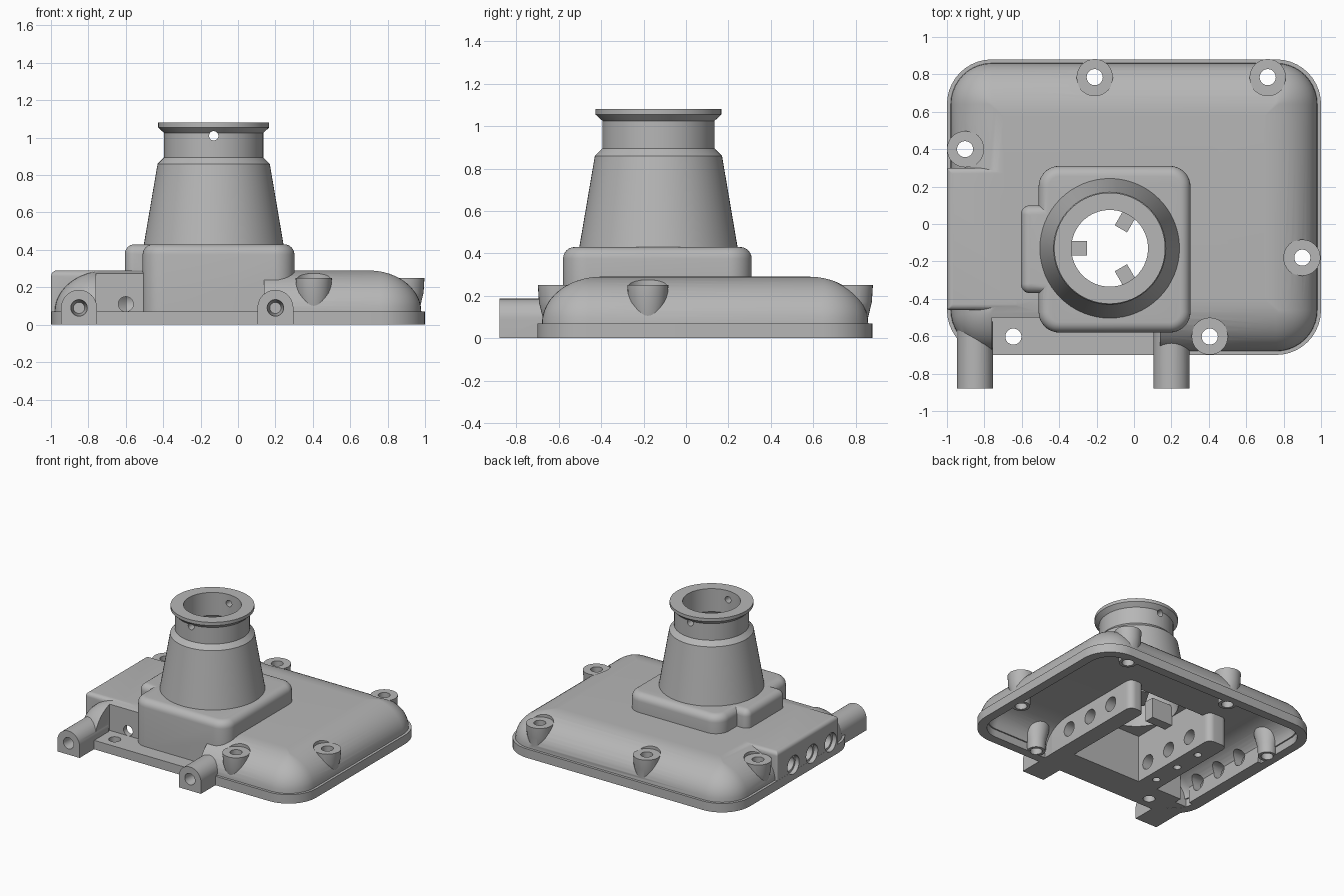
import bpy, bmesh
from math import sin, cos, pi, radians
from mathutils import Vector

if "Cube" in bpy.data.objects:
    bpy.data.objects.remove(bpy.data.objects["Cube"])

metal = bpy.data.materials.new("cast_grey")
metal.use_nodes = True
GREY = (0.47, 0.47, 0.47, 1)
metal.diffuse_color = GREY
metal.node_tree.nodes["Principled BSDF"].inputs["Base Color"].default_value = GREY


def finish(name, bm):
    bmesh.ops.recalc_face_normals(bm, faces=bm.faces)
    mesh = bpy.data.meshes.new(name)
    bm.to_mesh(mesh)
    bm.free()
    mesh.materials.append(metal)
    ob = bpy.data.objects.new(name, mesh)
    bpy.context.collection.objects.link(ob)
    return ob


def skin(name, rings, closed=False):
    """Join equal rings of points; cap the ends, or join last to first."""
    bm = bmesh.new()
    loops = [[bm.verts.new(p) for p in ring] for ring in rings]
    n = len(loops[0])
    pairs = list(zip(loops, loops[1:]))
    if closed:
        pairs.append((loops[-1], loops[0]))
    else:
        bm.faces.new(loops[0])
        bm.faces.new(loops[-1])
    for a, b in pairs:
        for i in range(n):
            j = (i + 1) % n
            bm.faces.new((a[i], a[j], b[j], b[i]))
    return finish(name, bm)


def circle(x, y, r, z, n=48):
    return [(x + r * cos(2 * pi * i / n), y + r * sin(2 * pi * i / n), z) for i in range(n)]


def rounded(name, x0, x1, y0, y1, r, profile, seg=10):
    """Stack rounded rectangles following (inset, height) pairs."""
    rings = []
    for inset, z in profile:
        rad = max(r - inset, 0.006)
        ring = []
        corners = [(x1, y1, -1, -1), (x0, y1, 1, -1), (x0, y0, 1, 1), (x1, y0, -1, 1)]
        for k, (x, y, sx, sy) in enumerate(corners):
            cx, cy = x + sx * (inset + rad), y + sy * (inset + rad)
            for i in range(seg + 1):
                a = pi / 2 * (k + i / seg)
                ring.append((cx + rad * cos(a), cy + rad * sin(a), z))
        rings.append(ring)
    return skin(name, rings)


def soft_top(bottom, top, r, n=6):
    """Straight sides with a quarter-round at the top."""
    arc = [(r * (1 - cos(pi / 2 * i / n)), top - r + r * sin(pi / 2 * i / n)) for i in range(n + 1)]
    return [(0, bottom)] + arc


def box(name, x0, x1, y0, y1, z0, z1):
    return skin(name, [[(x0, y0, z), (x1, y0, z), (x1, y1, z), (x0, y1, z)] for z in (z0, z1)])


def rod(p, q, r1, r2=None, n=32):
    p, q = Vector(p), Vector(q)
    bm = bmesh.new()
    bmesh.ops.create_cone(bm, cap_ends=True, segments=n, radius1=r1,
                          radius2=r1 if r2 is None else r2, depth=(q - p).length)
    bm.transform((q - p).to_track_quat('Z', 'Y').to_matrix().to_4x4())
    bmesh.ops.translate(bm, verts=bm.verts, vec=(p + q) / 2)
    return finish("rod", bm)


def combine(target, tool, op):
    mod = target.modifiers.new("bool", 'BOOLEAN')
    mod.operation, mod.object, mod.solver = op, tool, 'EXACT'
    bpy.context.view_layer.objects.active = target
    bpy.ops.object.modifier_apply(modifier=mod.name)
    bpy.data.objects.remove(tool)


def add(target, tool):
    combine(target, tool, 'UNION')


def cut(target, tool):
    combine(target, tool, 'DIFFERENCE')


# Domed cover with its flange
angles = [pi / 2 * i / 12 for i in range(13)]
dome = [(0, 0), (0, 0.07)] + [(0.02 + 0.28 * (1 - cos(a)), 0.07 + 0.22 * sin(a)) for a in angles]
housing = rounded("cover_housing", -1, 1, -0.7, 0.88, 0.24, dome)

# Square side block, front recess and raised tower base
add(housing, rounded("side_block", -0.999, -0.6, -0.46, 0.3, 0.012, soft_top(0, 0.29, 0.03)))
cut(housing, box("recess", -0.76, 0.14, -0.9, -0.5, 0.07, 0.5))
add(housing, rounded("tower_base", -0.51, 0.302, -0.58, 0.31, 0.11, soft_top(0.003, 0.43, 0.055)))
add(housing, rounded("base_bulge", -0.605, -0.3, -0.37, 0.1, 0.05, soft_top(0.005, 0.429, 0.05)))

# Hollow underside, leaving the two bearing walls and the front floor
hollow_profile = [(0.07, -0.1), (0.07, 0.06)]
hollow_profile += [(0.08 + 0.25 * (1 - cos(a)), 0.06 + 0.17 * sin(a)) for a in angles]
hollow = rounded("hollow", -1, 1, -0.7, 0.88, 0.24, hollow_profile)
cut(hollow, box("front_floor", -0.82, 0.3, -0.9, -0.46, -0.3, 0.5))
cut(hollow, rounded("wall_a", 0.17, 0.301, -0.6, 0.32, 0.05, [(0, -0.3), (0, 0.5)]))
cut(hollow, rounded("wall_b", -0.6, -0.43, -0.6, 0.32, 0.05, [(0, -0.3), (0, 0.5)]))
cut(hollow, box("side_wall", -1.1, -0.9, -0.46, 0.3, -0.3, 0.5))
cut(housing, hollow)
cut(housing, box("base_room", -0.43, 0.17, -0.46, 0.25, -0.2, 0.37))

# Screw bosses around the rim
TX = TY = -0.13
bosses = [(-0.21, 0.785), (0.715, 0.785), (-0.903, 0.4), (0.9, -0.18), (0.405, -0.602)]
for x, y in bosses:
    cut(housing, rod((x, y, 0.25), (x, y, 0.5), 0.099))
    shape = [(0.065, 0.002), (0.07, 0.08), (0.092, 0.17), (0.097, 0.25)]
    add(housing, skin("boss", [circle(x, y, r, z, 32) for r, z in shape]))
for x, y in bosses + [(-0.645, -0.602)]:
    cut(housing, rod((x, y, -0.1), (x, y, 0.4), 0.043))

# Two front ports with arched tops and drilled ends
for x in (-0.85, 0.2):
    arch = [(-0.096, 0.001), (0.096, 0.001)]
    arch += [(0.096 * cos(pi * i / 20), 0.09 + 0.096 * sin(pi * i / 20)) for i in range(21)]
    add(housing, skin("port", [[(x + u, y, v) for u, v in arch] for y in (-0.88, -0.52)]))
    cut(housing, rod((x, -0.9, 0.09), (x, -0.72, 0.09), 0.046, 0.03))

# Shaft holes through the walls, with counterbores and small holes below
for k in (-1, 0, 1):
    y = TY + 0.23 * k
    cut(housing, rod((-1.1, y, 0.118), (0.4, y, 0.118), 0.056))
    cut(housing, rod((-1.1, y, 0.118), (-0.965, y, 0.118), 0.072))
    cut(housing, rod((-0.51, y, -0.1), (-0.51, y, 0.08), 0.028))
cut(housing, rod((-0.6, -0.6, 0.11), (-0.6, -0.35, 0.11), 0.04))
cut(housing, rod((TX, TY, 0.3), (TX, TY, 0.6), 0.3, n=64))

# Hollow tapered tower with a flared lip
outer = [(0.375, 0.42), (0.3, 0.86), (0.265, 0.895), (0.265, 1.025), (0.297, 1.055), (0.297, 1.08)]
inner = [(0.205, 1.08), (0.205, 0.9), (0.245, 0.85), (0.3, 0.42)]
tower = skin("tower", [circle(TX, TY, r, z, 64) for r, z in outer + inner], closed=True)
cut(tower, rod((TX, -0.6, 1.01), (TX, 0.4, 1.01), 0.025))

# Three guide tabs inside the tower
tabs = []
for deg in (60, 180, 300):
    tab = box("guide_tab", 0.12, 0.32, -0.038, 0.038, 0.3, 0.46)
    tab.location = (TX, TY, 0)
    tab.rotation_euler.z = radians(deg)
    tabs.append(tab)

# Smooth the curved surfaces, keep edges crisp
bpy.ops.object.select_all(action='DESELECT')
for ob in [housing, tower] + tabs:
    ob.select_set(True)
bpy.context.view_layer.objects.active = housing
bpy.ops.object.shade_smooth_by_angle(angle=radians(25))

------------------------------------------------

- ABOUT THIS TASK -
Write down, word for word, the lines above from the one containing "0.301, -0.6, 0.32, 0.05, [(0, -0.3), (0, 0.5)]))" through the one containing "cut(housing, rod((-1.1, y, 0.118), (-0.965, y, 0.118), 0.072))", both ends included.

- SOLUTION TO THIS TASK -
cut(hollow, rounded("wall_a", 0.17, 0.301, -0.6, 0.32, 0.05, [(0, -0.3), (0, 0.5)]))
cut(hollow, rounded("wall_b", -0.6, -0.43, -0.6, 0.32, 0.05, [(0, -0.3), (0, 0.5)]))
cut(hollow, box("side_wall", -1.1, -0.9, -0.46, 0.3, -0.3, 0.5))
cut(housing, hollow)
cut(housing, box("base_room", -0.43, 0.17, -0.46, 0.25, -0.2, 0.37))

# Screw bosses around the rim
TX = TY = -0.13
bosses = [(-0.21, 0.785), (0.715, 0.785), (-0.903, 0.4), (0.9, -0.18), (0.405, -0.602)]
for x, y in bosses:
    cut(housing, rod((x, y, 0.25), (x, y, 0.5), 0.099))
    shape = [(0.065, 0.002), (0.07, 0.08), (0.092, 0.17), (0.097, 0.25)]
    add(housing, skin("boss", [circle(x, y, r, z, 32) for r, z in shape]))
for x, y in bosses + [(-0.645, -0.602)]:
    cut(housing, rod((x, y, -0.1), (x, y, 0.4), 0.043))

# Two front ports with arched tops and drilled ends
for x in (-0.85, 0.2):
    arch = [(-0.096, 0.001), (0.096, 0.001)]
    arch += [(0.096 * cos(pi * i / 20), 0.09 + 0.096 * sin(pi * i / 20)) for i in range(21)]
    add(housing, skin("port", [[(x + u, y, v) for u, v in arch] for y in (-0.88, -0.52)]))
    cut(housing, rod((x, -0.9, 0.09), (x, -0.72, 0.09), 0.046, 0.03))

# Shaft holes through the walls, with counterbores and small holes below
for k in (-1, 0, 1):
    y = TY + 0.23 * k
    cut(housing, rod((-1.1, y, 0.118), (0.4, y, 0.118), 0.056))
    cut(housing, rod((-1.1, y, 0.118), (-0.965, y, 0.118), 0.072))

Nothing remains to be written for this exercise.